The stretch wanted below opens at the line containing "m.use_nodes = True" and closes at the line containing "32, 36, 36)". Please return it exactly, with no other lines.

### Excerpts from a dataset
◇ ◇ ◇ ◇ ◇ ◇ ◇

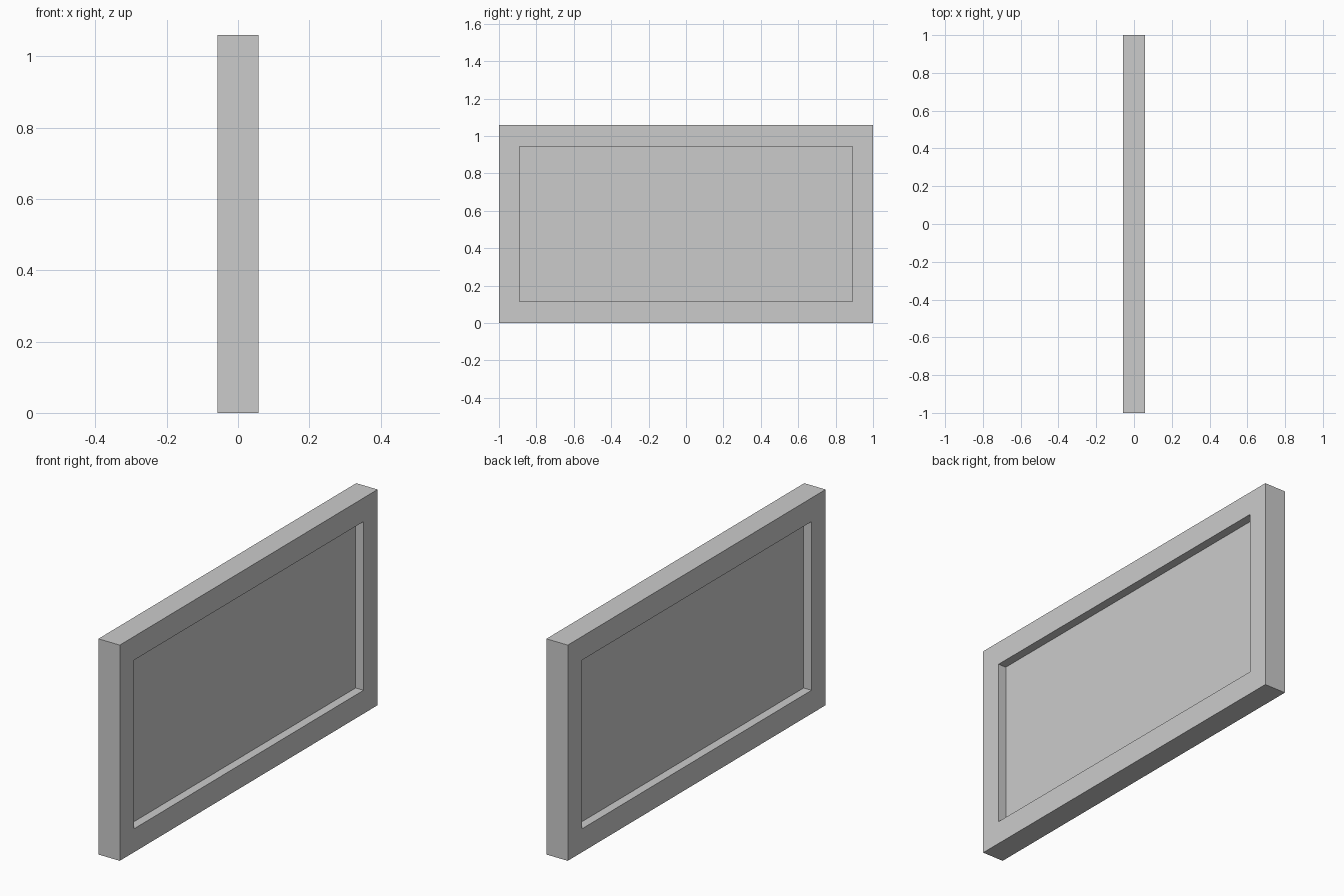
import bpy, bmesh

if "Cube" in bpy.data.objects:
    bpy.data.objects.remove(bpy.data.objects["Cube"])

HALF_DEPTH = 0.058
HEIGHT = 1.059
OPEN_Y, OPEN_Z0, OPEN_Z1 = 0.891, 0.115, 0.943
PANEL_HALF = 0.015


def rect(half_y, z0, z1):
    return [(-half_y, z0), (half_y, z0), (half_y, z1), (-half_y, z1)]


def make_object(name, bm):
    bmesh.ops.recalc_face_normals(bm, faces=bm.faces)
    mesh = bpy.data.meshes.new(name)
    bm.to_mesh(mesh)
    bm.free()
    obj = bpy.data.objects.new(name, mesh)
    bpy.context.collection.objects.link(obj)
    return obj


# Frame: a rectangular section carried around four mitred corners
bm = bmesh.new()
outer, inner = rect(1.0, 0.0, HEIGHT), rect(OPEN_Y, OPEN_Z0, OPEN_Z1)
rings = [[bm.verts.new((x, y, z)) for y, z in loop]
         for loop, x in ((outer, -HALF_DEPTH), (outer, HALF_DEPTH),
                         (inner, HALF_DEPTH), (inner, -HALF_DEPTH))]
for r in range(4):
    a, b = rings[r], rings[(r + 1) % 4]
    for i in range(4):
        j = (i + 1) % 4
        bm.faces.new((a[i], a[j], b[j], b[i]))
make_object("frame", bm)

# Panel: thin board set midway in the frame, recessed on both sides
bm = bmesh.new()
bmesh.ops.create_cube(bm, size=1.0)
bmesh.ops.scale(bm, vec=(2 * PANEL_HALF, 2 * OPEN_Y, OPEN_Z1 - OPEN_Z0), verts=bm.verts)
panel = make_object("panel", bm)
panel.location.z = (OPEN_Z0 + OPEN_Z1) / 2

◇ ◇ ◇ ◇ ◇ ◇ ◇

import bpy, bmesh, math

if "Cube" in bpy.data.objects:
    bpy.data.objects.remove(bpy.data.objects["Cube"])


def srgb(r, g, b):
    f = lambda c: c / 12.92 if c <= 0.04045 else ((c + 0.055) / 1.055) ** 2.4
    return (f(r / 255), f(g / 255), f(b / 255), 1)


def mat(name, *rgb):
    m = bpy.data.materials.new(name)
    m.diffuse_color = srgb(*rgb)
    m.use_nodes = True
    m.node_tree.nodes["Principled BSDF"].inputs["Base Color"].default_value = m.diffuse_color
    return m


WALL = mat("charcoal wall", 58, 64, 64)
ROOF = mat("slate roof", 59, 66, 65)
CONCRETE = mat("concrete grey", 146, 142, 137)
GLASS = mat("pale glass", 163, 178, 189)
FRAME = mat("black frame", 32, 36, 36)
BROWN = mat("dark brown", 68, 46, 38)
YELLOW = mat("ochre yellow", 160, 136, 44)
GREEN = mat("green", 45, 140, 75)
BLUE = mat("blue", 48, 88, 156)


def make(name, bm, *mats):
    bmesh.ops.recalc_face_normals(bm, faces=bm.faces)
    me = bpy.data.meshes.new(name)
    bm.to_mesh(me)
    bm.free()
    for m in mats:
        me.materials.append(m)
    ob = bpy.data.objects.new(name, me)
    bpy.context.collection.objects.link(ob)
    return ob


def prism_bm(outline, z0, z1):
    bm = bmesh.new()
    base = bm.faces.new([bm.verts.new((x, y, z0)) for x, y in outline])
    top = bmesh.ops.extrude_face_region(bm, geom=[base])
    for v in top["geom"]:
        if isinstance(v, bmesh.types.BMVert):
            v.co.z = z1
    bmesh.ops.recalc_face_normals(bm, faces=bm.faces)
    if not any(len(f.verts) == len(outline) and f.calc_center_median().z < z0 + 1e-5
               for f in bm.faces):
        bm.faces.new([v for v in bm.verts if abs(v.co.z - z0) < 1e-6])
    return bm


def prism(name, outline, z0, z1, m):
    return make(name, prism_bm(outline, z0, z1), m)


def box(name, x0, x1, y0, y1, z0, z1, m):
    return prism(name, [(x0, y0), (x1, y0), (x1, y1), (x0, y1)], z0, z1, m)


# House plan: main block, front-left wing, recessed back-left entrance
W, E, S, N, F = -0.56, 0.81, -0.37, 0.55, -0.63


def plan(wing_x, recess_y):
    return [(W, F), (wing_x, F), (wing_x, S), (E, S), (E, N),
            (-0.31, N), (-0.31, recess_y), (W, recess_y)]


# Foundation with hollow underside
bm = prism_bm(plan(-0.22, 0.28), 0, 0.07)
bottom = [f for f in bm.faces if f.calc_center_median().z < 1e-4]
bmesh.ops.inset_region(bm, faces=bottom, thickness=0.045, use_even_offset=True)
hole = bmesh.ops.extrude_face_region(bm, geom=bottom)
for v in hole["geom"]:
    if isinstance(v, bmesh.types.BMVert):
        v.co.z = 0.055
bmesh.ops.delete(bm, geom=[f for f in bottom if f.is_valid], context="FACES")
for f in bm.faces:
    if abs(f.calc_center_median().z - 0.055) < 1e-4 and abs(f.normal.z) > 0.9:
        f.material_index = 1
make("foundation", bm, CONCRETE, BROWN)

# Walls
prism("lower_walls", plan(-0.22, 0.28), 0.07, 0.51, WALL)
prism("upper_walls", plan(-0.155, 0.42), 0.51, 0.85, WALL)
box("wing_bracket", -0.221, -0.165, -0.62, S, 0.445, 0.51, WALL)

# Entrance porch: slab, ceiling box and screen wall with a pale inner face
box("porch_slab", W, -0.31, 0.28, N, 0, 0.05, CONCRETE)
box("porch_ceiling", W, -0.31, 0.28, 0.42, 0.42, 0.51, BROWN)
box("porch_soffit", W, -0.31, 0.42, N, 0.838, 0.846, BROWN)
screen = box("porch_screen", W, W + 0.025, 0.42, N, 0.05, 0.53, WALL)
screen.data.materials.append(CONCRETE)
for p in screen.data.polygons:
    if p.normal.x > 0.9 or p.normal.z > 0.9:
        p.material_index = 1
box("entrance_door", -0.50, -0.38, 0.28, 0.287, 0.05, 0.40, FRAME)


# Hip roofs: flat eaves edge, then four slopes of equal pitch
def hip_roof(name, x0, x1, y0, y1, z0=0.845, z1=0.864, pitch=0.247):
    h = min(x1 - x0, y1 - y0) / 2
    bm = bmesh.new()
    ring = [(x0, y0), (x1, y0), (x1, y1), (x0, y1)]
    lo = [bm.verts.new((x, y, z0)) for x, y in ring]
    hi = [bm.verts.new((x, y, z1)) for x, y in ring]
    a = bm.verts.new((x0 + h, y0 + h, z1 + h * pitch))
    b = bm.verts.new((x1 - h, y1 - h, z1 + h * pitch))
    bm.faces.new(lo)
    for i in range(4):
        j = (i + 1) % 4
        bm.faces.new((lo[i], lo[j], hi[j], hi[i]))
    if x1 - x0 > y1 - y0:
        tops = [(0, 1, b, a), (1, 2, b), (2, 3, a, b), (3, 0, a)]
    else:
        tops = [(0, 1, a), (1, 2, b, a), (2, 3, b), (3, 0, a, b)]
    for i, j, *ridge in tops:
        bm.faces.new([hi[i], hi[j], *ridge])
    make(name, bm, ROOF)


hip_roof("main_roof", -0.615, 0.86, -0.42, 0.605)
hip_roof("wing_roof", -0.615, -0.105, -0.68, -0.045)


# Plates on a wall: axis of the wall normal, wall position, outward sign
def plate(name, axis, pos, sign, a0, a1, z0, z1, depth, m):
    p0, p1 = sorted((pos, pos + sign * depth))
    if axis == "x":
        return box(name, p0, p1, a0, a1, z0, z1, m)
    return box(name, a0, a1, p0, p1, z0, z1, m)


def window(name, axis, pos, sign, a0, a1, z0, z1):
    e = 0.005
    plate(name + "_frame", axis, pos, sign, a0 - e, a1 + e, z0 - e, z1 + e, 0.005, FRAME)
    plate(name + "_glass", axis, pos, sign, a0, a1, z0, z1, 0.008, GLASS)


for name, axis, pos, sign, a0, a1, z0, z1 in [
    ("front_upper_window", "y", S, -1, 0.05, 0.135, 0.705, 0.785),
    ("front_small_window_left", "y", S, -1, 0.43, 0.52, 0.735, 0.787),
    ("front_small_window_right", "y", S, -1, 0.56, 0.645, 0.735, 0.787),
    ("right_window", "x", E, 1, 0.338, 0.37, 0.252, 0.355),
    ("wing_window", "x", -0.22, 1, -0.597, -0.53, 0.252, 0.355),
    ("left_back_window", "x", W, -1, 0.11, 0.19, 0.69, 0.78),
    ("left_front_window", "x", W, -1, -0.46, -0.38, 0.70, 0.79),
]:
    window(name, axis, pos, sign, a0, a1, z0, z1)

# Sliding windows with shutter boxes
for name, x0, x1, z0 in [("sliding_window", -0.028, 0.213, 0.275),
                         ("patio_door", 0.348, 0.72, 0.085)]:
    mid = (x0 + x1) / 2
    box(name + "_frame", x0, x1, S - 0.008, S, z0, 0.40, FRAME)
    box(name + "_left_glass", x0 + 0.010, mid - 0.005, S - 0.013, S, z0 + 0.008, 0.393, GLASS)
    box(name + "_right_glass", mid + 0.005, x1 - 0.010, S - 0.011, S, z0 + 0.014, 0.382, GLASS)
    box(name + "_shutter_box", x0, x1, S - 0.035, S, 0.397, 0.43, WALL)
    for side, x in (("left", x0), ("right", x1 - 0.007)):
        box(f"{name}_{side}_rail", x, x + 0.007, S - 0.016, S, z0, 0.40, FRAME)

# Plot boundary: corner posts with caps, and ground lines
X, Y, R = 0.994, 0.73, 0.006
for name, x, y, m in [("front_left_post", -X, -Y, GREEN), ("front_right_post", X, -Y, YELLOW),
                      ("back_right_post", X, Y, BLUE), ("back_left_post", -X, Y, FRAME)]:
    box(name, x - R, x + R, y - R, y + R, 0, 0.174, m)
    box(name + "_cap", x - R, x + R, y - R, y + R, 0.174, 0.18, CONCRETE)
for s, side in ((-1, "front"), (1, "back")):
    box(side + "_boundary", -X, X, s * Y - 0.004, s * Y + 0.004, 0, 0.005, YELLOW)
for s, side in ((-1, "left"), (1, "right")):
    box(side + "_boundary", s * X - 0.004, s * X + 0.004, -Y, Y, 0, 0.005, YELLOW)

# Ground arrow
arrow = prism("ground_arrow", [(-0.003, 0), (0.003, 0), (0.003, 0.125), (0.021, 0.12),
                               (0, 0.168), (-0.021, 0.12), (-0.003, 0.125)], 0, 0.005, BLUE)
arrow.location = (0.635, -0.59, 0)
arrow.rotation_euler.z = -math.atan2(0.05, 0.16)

◇ ◇ ◇ ◇ ◇ ◇ ◇

### Output
    m.use_nodes = True
    m.node_tree.nodes["Principled BSDF"].inputs["Base Color"].default_value = m.diffuse_color
    return m


WALL = mat("charcoal wall", 58, 64, 64)
ROOF = mat("slate roof", 59, 66, 65)
CONCRETE = mat("concrete grey", 146, 142, 137)
GLASS = mat("pale glass", 163, 178, 189)
FRAME = mat("black frame", 32, 36, 36)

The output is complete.